Second stimulus checks could be sent as early as August.
If Congress agrees to send another economic stimulus payment to you -- and there's no guarantee -- this is what we're hearing about how much money might actually arrive.
President Donald Trump indicated Monday he's open to a second round of stimulus payments as the U.S. economy continues to reel from the coronavirus pandemic.
Treasury Secretary Steven Mnuchin on Wednesday signaled the Trump administration could be open to providing another round of stimulus checks to Americans, as he spoke at a Senate hearing about what may go in Washington’s next coronavirus aid package.
Washington continues to debate whether a second stimulus check could get distributed. This is where the discussion stands today about another round of relief payments and unemployment benefits.
Washington — The next relief package aimed at responding to the coronavirus pandemic likely won't be passed by the Senate until at least mid-July, Senator John Thune, the second highest-ranking Republican in the upper chamber, said Monday.
Despite a shocking jobs report last week, which showed that the U.S. economy added back an astounding 2.5 million jobs in May, a top White House official insists more stimulus is likely on the way.
Another massive stimulus bill has been passed in the House of Representatives, but a Republican-held Senate seems likely to view the bill with a great deal of scrutiny.
The government is weighing a second coronavirus relief check for 2020. If the package passes, it'll put more IRS stimulus money in your pocket. Here's the status today and what could happen next.
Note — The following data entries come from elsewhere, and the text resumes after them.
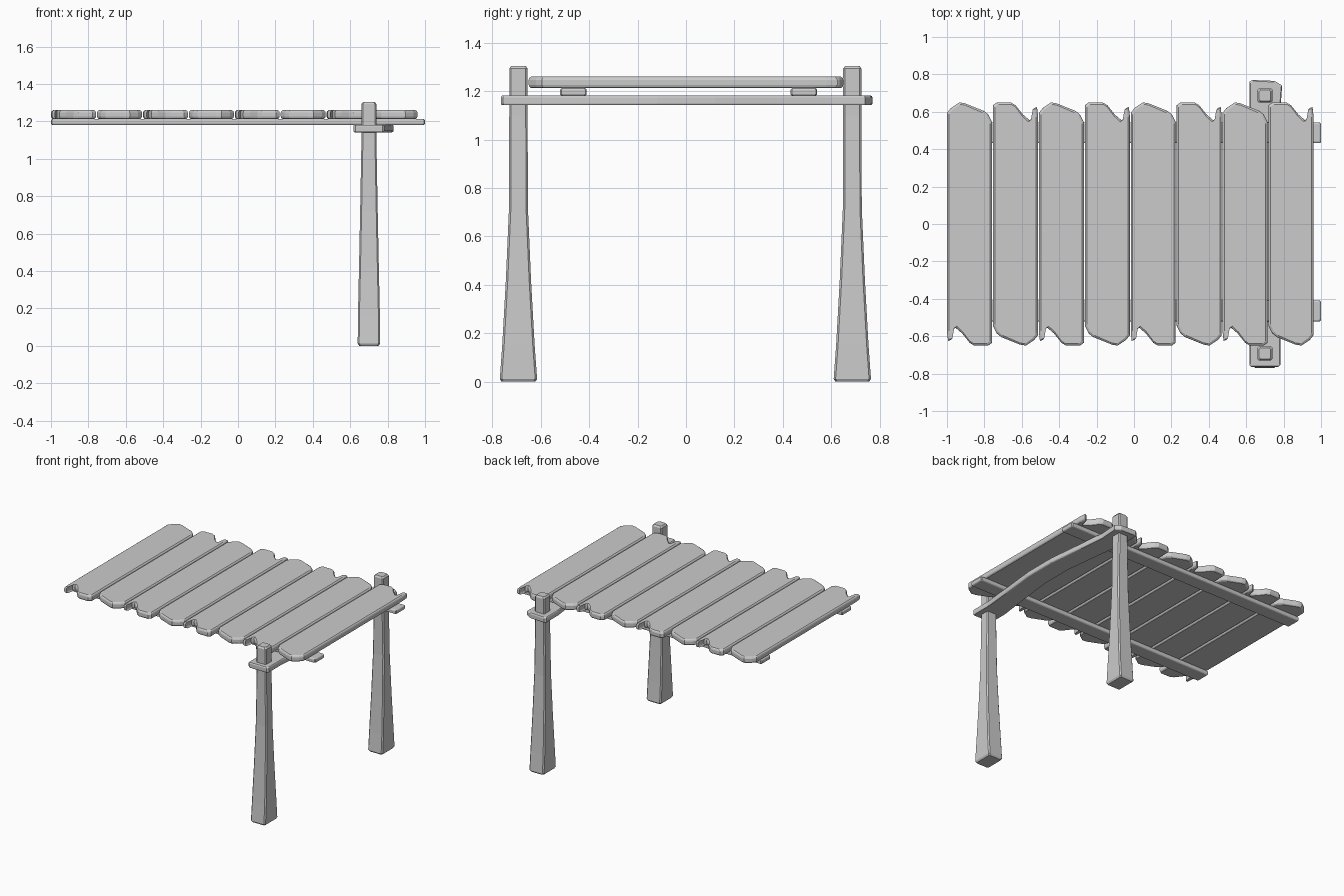
import bpy, bmesh

if "Cube" in bpy.data.objects:
    bpy.data.objects.remove(bpy.data.objects["Cube"])


def loft(name, rings):
    """Skin a stack of equal-length point rings and cap both ends."""
    bm = bmesh.new()
    loops = [[bm.verts.new(p) for p in ring] for ring in rings]
    n = len(loops[0])
    for a, b in zip(loops, loops[1:]):
        for i in range(n):
            j = (i + 1) % n
            bm.faces.new((a[i], a[j], b[j], b[i]))
    bm.faces.new(loops[0][::-1])
    bm.faces.new(loops[-1])
    bmesh.ops.recalc_face_normals(bm, faces=bm.faces)
    mesh = bpy.data.meshes.new(name)
    bm.to_mesh(mesh)
    bm.free()
    obj = bpy.data.objects.new(name, mesh)
    bpy.context.collection.objects.link(obj)
    return obj


def slab(name, outline, z0, z1, edge, lift, cx=0, cy=0, half=(1, 1)):
    """Flat board with eased edges; outline is relative to (cx, cy)."""
    def ring(z, inset):
        sx, sy = 1 - inset / half[0], 1 - inset / half[1]
        return [(cx + x * sx, cy + y * sy, z) for x, y in outline]
    return loft(name, [ring(z0, edge), ring(z0 + lift * 0.4, edge * 0.3),
                       ring(z0 + lift, 0), ring(z1 - lift, 0),
                       ring(z1 - lift * 0.4, edge * 0.3), ring(z1, edge)])


def chamfered_rect(hx, hy, c):
    return [(hx, -hy + c), (hx, hy - c), (hx - c, hy), (-hx + c, hy),
            (-hx, hy - c), (-hx, -hy + c), (-hx + c, -hy), (hx - c, -hy)]


# Roof planks: one ragged outline, turned half round on every other plank
plank = [(-.12, .635), (-.1, .65), (-.025, .65), (0, .635), (.04, .585),
         (.075, .555), (.09, .565), (.1, .62), (.115, .625), (.12, .58),
         (.12, -.595), (.1, -.62), (.055, -.65), (.025, -.645),
         (-.075, -.605), (-.1, -.585), (-.12, -.545)]
for i in range(8):
    s = -1 if i % 2 == 0 else 1
    slab(f"roof_plank_{i + 1}", [(s * x, s * y) for x, y in plank],
         1.213, 1.26, 0.01, 0.013, cx=-0.879 + i * 0.2455, half=(.12, .65))

# Long rails under the planks
for label, y in (("front", -0.465), ("back", 0.487)):
    slab(f"{label}_rail", chamfered_rect(1.0, 0.055, 0.006),
         1.18, 1.213, 0.008, 0.008, cy=y, half=(1.0, .055))

# Bowed cross beam resting between the posts
beam = [(-.085, -.755), (-.075, -.765), (.07, -.765), (.08, -.755),
        (.08, -.6), (.1, -.4), (.13, -.12), (.13, .12), (.1, .4),
        (.08, .6), (.09, .74), (.05, .765), (-.07, .77), (-.085, .76),
        (-.085, .62), (-.055, .4), (-.02, .12), (-.02, -.12),
        (-.055, -.4), (-.085, -.62)]
slab("cross_beam", beam, 1.142, 1.182, 0.006, 0.008,
     cx=0.702, half=(.1, .77))

# Flared posts: (height, half width x, half width y)
sections = [(0, .052, .07), (.012, .06, .077), (.15, .059, .067),
            (.42, .053, .052), (.72, .047, .039), (1.1, .04, .038),
            (1.293, .04, .038), (1.305, .031, .03)]
for label, y in (("front", -0.692), ("back", 0.687)):
    loft(f"{label}_post", [[(0.7 + px, y + py, z)
                            for px, py in chamfered_rect(hx, hy, 0.008)]
                           for z, hx, hy in sections])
The House passed a bill Friday (The Heroes Act) which provides a second round of stimulus checks, and the questions are flying in. Here are the facts on five key areas of stimulus check details that I keep getting. Let’s dive right in with the facts.
There was a huge debate about student loan forgiveness. Here's the final version of the bill that passed.
The $3 trillion Heroes Act—a massive piece of economic rescue legislation proposed by House Democrats on Tuesday—includes a provision for another round of stimulus checks sent directly to Americans, though Senate Republicans suggest the bill may be “DOA.”
Local officials are ramping up efforts to prevent a potential rash of evictions among renters as the country’s unemployment rates reach historic highs and eviction moratoriums start to expire.
U.S. Senate Majority Leader Mitch McConnell, a Republican, on Tuesday said that any new coronavirus-response legislation would have to be "narrowly targeted," as he criticized a $3 trillion plan unveiled by House of Representatives Democrats.
House Democrats' latest coronavirus relief proposal unveiled Tuesday includes more than $3 trillion in new spending, amounting to the biggest and most expensive aid package yet to deal with the global pandemic, Fox News has learned.
The Democratic legislation provides for another $1,200 per person with income thresholds similar to the CARES Act
The White House is reportedly considering a new proposal to help alleviate the economic pain inflicted by the coronavirus pandemic: Letting struggling Americans take an advance on their Social Security benefits.
In a matter of two months, the coronavirus disease 2019 (COVID-19) has put an end to the longest economic expansion on record, shut down nonessential businesses across much of the country, and displaced more than 30 million workers, according to initial unemployment claims. Never before have we witnessed this level of economic and labor market disruption in such a short time frame.
House Democrats are keen to introduce a new relief package that would see millions of Americans receive another stimulus check worth $2,000 from the government. The relief package — CARES 2 — could be brought to the floor as early as next week but Republicans want to reduce public spending and so have no interest in discussing the bill yet.
The Washington Post reported that senior economic officials at the White House are exploring a polarizing proposal by conservative scholars at the right-leaning American Enterprise Institute and Hoover Institution. The scholars, Andrew Biggs (a Forbes contributor) and Joshua Rauh, had published an opinion piece in The Hill outlining their plan, which would provide cash to households, but not in the form of a direct stimulus payment. Instead, the two argue that Congress should offer voluntary loan checks of up to $5,000 - the actual amount is up for debate - in exchange for a delay in receiving their Social Security benefits in retirement by up to three months.